In your copy of the data, keep every word exact and include no pictures.

#### Data to examine ####

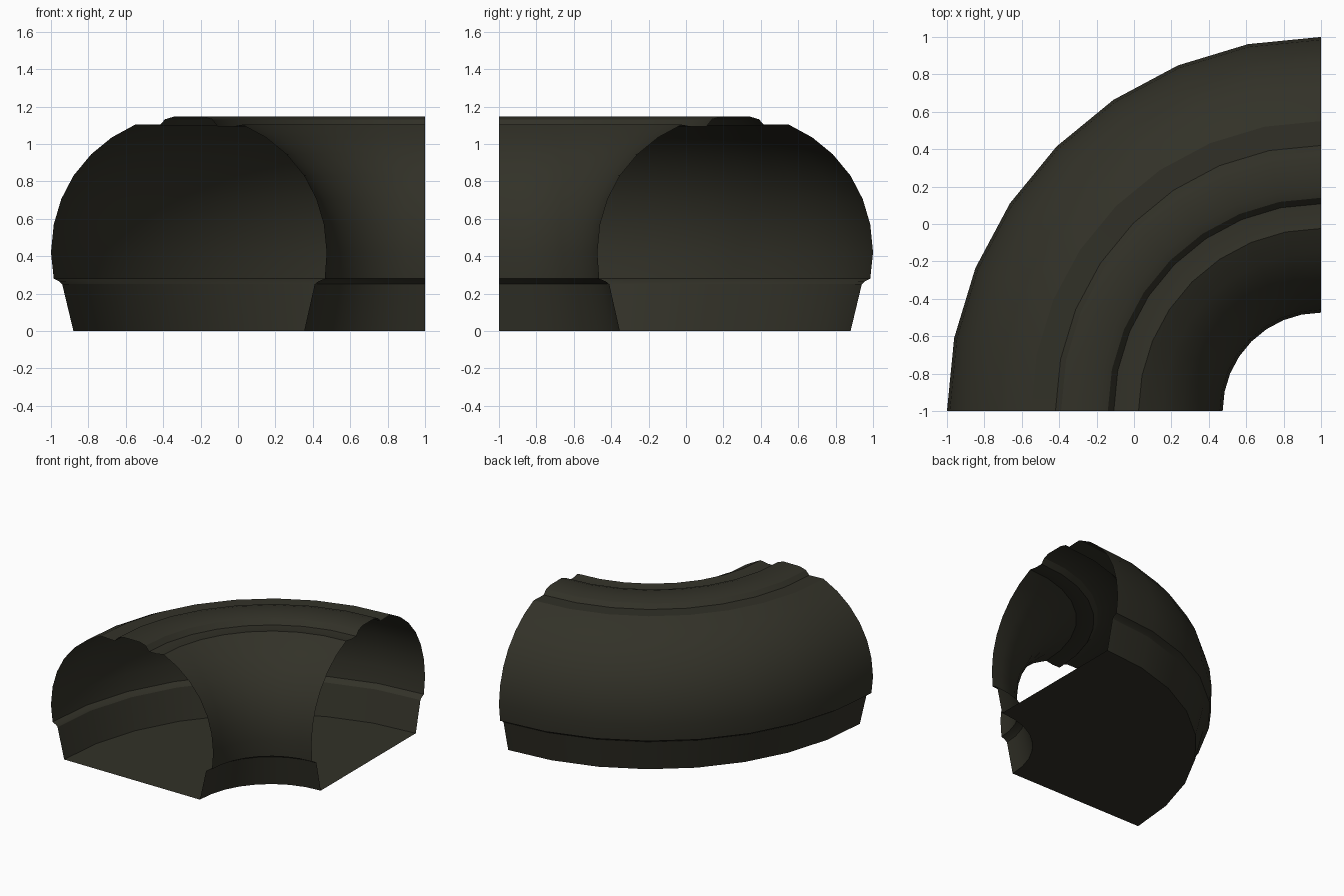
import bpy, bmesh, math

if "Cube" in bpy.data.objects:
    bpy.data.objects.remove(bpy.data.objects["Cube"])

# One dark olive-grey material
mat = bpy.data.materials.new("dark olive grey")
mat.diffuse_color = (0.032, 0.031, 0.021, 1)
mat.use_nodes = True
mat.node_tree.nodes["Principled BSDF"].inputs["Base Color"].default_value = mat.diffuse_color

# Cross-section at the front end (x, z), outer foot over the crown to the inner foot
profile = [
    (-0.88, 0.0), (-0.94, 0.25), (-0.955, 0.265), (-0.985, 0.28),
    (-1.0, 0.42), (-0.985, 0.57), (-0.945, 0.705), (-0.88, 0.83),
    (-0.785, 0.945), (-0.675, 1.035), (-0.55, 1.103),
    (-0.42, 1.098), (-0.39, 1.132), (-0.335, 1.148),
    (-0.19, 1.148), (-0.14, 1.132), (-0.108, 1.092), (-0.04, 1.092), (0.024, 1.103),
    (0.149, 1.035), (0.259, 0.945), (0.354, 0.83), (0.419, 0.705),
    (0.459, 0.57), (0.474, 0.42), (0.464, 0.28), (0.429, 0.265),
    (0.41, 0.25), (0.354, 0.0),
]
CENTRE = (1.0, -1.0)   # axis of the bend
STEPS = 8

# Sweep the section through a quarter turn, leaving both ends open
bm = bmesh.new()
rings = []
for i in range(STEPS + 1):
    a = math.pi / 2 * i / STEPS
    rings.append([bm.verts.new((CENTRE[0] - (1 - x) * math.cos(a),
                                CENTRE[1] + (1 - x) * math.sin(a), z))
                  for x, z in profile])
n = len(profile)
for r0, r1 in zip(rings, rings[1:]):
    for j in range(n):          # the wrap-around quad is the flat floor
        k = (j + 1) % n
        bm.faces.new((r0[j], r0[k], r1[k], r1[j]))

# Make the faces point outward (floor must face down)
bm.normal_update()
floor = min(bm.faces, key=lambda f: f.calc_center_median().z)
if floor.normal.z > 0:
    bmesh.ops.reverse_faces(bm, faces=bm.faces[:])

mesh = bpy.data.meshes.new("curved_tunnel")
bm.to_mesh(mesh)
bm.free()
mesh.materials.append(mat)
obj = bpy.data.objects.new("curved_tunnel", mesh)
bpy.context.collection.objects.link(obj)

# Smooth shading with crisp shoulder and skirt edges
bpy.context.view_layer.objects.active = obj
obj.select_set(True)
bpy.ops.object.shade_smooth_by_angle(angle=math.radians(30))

####

Written solution:
import bpy, bmesh, math

if "Cube" in bpy.data.objects:
    bpy.data.objects.remove(bpy.data.objects["Cube"])

# One dark olive-grey material
mat = bpy.data.materials.new("dark olive grey")
mat.diffuse_color = (0.032, 0.031, 0.021, 1)
mat.use_nodes = True
mat.node_tree.nodes["Principled BSDF"].inputs["Base Color"].default_value = mat.diffuse_color

# Cross-section at the front end (x, z), outer foot over the crown to the inner foot
profile = [
    (-0.88, 0.0), (-0.94, 0.25), (-0.955, 0.265), (-0.985, 0.28),
    (-1.0, 0.42), (-0.985, 0.57), (-0.945, 0.705), (-0.88, 0.83),
    (-0.785, 0.945), (-0.675, 1.035), (-0.55, 1.103),
    (-0.42, 1.098), (-0.39, 1.132), (-0.335, 1.148),
    (-0.19, 1.148), (-0.14, 1.132), (-0.108, 1.092), (-0.04, 1.092), (0.024, 1.103),
    (0.149, 1.035), (0.259, 0.945), (0.354, 0.83), (0.419, 0.705),
    (0.459, 0.57), (0.474, 0.42), (0.464, 0.28), (0.429, 0.265),
    (0.41, 0.25), (0.354, 0.0),
]
CENTRE = (1.0, -1.0)   # axis of the bend
STEPS = 8

# Sweep the section through a quarter turn, leaving both ends open
bm = bmesh.new()
rings = []
for i in range(STEPS + 1):
    a = math.pi / 2 * i / STEPS
    rings.append([bm.verts.new((CENTRE[0] - (1 - x) * math.cos(a),
                                CENTRE[1] + (1 - x) * math.sin(a), z))
                  for x, z in profile])
n = len(profile)
for r0, r1 in zip(rings, rings[1:]):
    for j in range(n):          # the wrap-around quad is the flat floor
        k = (j + 1) % n
        bm.faces.new((r0[j], r0[k], r1[k], r1[j]))

# Make the faces point outward (floor must face down)
bm.normal_update()
floor = min(bm.faces, key=lambda f: f.calc_center_median().z)
if floor.normal.z > 0:
    bmesh.ops.reverse_faces(bm, faces=bm.faces[:])

mesh = bpy.data.meshes.new("curved_tunnel")
bm.to_mesh(mesh)
bm.free()
mesh.materials.append(mat)
obj = bpy.data.objects.new("curved_tunnel", mesh)
bpy.context.collection.objects.link(obj)

# Smooth shading with crisp shoulder and skirt edges
bpy.context.view_layer.objects.active = obj
obj.select_set(True)
bpy.ops.object.shade_smooth_by_angle(angle=math.radians(30))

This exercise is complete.